What can CO2 measurements tell us about ventilation and infection risk in classrooms?

Indoor air quality in schools is of critical importance for the health and well-being of pupils and staff. The COVID-19 pandemic highlighted the essential role that ventilation systems play in limiting the spread of airborne diseases and consumer CO2 monitors were deployed in UK classrooms as a cost-effective tool to help manage the ventilation supply. In such settings, which are occupied for long periods by the same group of people, CO2 measurements have also been used to infer the risk of far-field airborne infection.

Construction of operational control rules for an earth-to-air heat exchanger through transfer reinforcement learning

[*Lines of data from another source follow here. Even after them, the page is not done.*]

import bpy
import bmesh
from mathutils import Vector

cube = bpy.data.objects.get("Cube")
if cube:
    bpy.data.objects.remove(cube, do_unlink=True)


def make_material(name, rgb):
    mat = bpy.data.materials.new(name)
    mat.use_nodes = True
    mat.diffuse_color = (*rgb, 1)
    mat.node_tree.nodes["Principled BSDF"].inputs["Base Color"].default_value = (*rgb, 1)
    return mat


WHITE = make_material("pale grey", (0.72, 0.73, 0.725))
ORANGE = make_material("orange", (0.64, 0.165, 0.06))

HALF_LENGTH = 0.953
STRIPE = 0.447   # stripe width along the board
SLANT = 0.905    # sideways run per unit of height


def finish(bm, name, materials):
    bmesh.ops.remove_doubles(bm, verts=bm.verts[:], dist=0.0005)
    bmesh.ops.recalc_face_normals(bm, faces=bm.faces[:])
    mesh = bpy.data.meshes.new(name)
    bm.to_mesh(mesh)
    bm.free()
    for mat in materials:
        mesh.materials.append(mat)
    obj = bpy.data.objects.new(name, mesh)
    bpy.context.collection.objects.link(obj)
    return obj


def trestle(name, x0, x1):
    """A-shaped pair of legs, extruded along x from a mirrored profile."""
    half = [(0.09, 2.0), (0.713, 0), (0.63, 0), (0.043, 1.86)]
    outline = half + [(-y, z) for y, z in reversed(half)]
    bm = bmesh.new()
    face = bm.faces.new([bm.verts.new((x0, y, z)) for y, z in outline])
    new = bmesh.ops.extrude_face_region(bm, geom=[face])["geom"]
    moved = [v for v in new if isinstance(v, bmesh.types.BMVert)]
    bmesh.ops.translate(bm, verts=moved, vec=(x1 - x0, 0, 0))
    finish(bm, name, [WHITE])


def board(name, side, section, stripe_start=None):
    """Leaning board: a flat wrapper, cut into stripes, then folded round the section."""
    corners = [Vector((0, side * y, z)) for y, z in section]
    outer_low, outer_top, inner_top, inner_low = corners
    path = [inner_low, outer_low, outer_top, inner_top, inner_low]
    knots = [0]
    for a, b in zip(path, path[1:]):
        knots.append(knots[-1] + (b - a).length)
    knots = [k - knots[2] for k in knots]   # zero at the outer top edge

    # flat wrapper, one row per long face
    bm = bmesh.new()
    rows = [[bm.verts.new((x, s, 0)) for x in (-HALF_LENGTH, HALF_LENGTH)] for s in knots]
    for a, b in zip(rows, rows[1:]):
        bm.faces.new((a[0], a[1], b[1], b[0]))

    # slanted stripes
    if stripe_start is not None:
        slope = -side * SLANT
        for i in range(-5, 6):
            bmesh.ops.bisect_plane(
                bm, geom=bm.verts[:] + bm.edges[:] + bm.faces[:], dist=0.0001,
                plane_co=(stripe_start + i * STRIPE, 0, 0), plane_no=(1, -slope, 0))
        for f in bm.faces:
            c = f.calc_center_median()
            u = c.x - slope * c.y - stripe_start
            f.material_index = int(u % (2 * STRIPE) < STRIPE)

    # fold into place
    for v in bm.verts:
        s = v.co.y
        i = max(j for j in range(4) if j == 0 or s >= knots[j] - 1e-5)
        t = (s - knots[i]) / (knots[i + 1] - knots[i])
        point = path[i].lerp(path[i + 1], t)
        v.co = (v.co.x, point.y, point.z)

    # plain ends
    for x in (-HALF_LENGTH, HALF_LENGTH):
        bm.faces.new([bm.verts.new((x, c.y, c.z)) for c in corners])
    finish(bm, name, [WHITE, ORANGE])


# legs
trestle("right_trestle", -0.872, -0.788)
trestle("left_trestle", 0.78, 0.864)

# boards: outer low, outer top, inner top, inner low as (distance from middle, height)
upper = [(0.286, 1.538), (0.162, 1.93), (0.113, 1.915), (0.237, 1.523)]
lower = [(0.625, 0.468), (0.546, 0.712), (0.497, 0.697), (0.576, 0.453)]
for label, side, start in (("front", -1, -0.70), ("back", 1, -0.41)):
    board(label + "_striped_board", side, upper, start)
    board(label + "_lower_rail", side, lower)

In recent years, earth-to-air heat exchanger (EAHE) systems, which is a method of pre-cooling and pre-heating outdoor air with earth-to-air heat, have been attracting attention as one of the technologies to achieve ZEB. However, at the operational phase, in order to achieve both energy saving and suppression of dew condensation control, EAHE control methods such as the timing or amount of outdoor air introduction have not been established.

On the assessment of the pressure coefficient on the mixed ventilation modeling

The accurate estimation of the local wind pressure coefficient is crucial in the numerical modeling of natural or mixed ventilation in buildings subjected to wind. Building ventilation modeling typically relies on average wind pressure coefficient values specific to the building façade and wind direction. While the literature provides some correlations and standards for building wall-average pressure coefficients, these values are only useful in the absence of additional information or a database, as they can vary significantly based on urban forms.

Method for Evaluating an Air-Conditioning System with Natural Ventilation by Coupled Analysis of a Building Energy Simulation Tool and Computational Fluid Dynamics

In office buildings, an air-conditioning system with natural ventilation can reduce cooling loads and create a comfortable indoor environment. However, it is difficult to predict the performance of such systems and there is concern that the natural ventilation will create an uneven indoor thermal environment. In this paper, we propose a method for evaluating the performance of a natural-ventilation air-conditioning system by coupling a building energy simulation tool and computational fluid dynamics.

CFD Simulations Of An Aerosol Chamber For Calibration Of Low-Cost Particulate Matter Sensors

Due to the negative effects of Particulate Matter exposure, more and more inexpensive optical aerosol spectrometers and photometers (low-cost PM sensors) are coming to the market, which are often used to monitor air quality. In addition to the low acquisition costs, these commercial PM sensors are characterized by low maintenance effort, which enable very high data availability in continuous operation. However, questions about the quality of the generated data often remain unanswered.

Examination of Occupant Arrangement in an Office Floor based on Nonuniformity of CO2 Concentration Using Computational Fluid Dynamics (CFD) Simulation

Heating, ventilating, and air conditioning (HVAC) systems attempt to achieve a uniform indoor environment. However, this can be challenging, because the placement and control of HVAC systems and sensors are affected by many unpredictable factors. The efficacious exploitation of this nonuniformity can lead to an improvement of indoor environment around occupants. Of the many indoor environment variables, we focused on the CO2 concentration associated with ventilation.

Measurements of Exhaled Airflow Velocity Via Human Coughs Using Particle Image Velocimetry (PIV)

The sudden global outbreak of coronavirus diseases 2019 (COVID-19) has infected over seventy million people and resulted in over one million deaths by the end of 2020, posing a significant threat to human health. As potential carries of the novel coronavirus, exhaled airflow of infected individuals via coughs, are significant in virus transmission. This study measures human coughs' airflow velocity in a chamber filled with stage fog employing a particle image velocimetry (PIV) system.

Numerical analysis of airflow dynamics generated by human coughing based on PIV experimental results

Respiratory infections are transmitted by droplets and droplet nuclei generated by human coughing, sneezing, and talking. Droplets and droplet nuclei come out of the mouth simultaneously with airflow, and their dispersion characteristics are important to understand the transmission route of infection. It is crucial to understand the dispersion characteristics of droplets and droplet nuclei dispersion and infection routes through numerical analysis.

A CFD-based framework to assess COVID-19 airborne infection risk and the effect of openings

The COVID-19 pandemic has prompted huge efforts to further the scientific knowledge of indoor ventilation and its relationship to airborne infection risk. Exhaled infectious aerosols are spread and inhaled as a result of room airflow characteristics. Many calculation methods and assertions on relative airborne infection risk assume ‘well-mixed’ flow conditions.

“Towards Smart Ventilation” in Mid-sized buildings: Project content, objectives and structure, organization and work plan

A smart ventilation system is able to continually adjust itself to provide the desired indoor air quality (IAQ) while minimizing energy use, utility bills, thermal discomfort and noise. A smart ventilation system is also responsive to e.g. occupancy, outdoor conditions, direct sensing of contaminants and can provide information about e.g. IAQ, energy use and the need for maintenance or repair. Technically, all components for such systems are available in the market.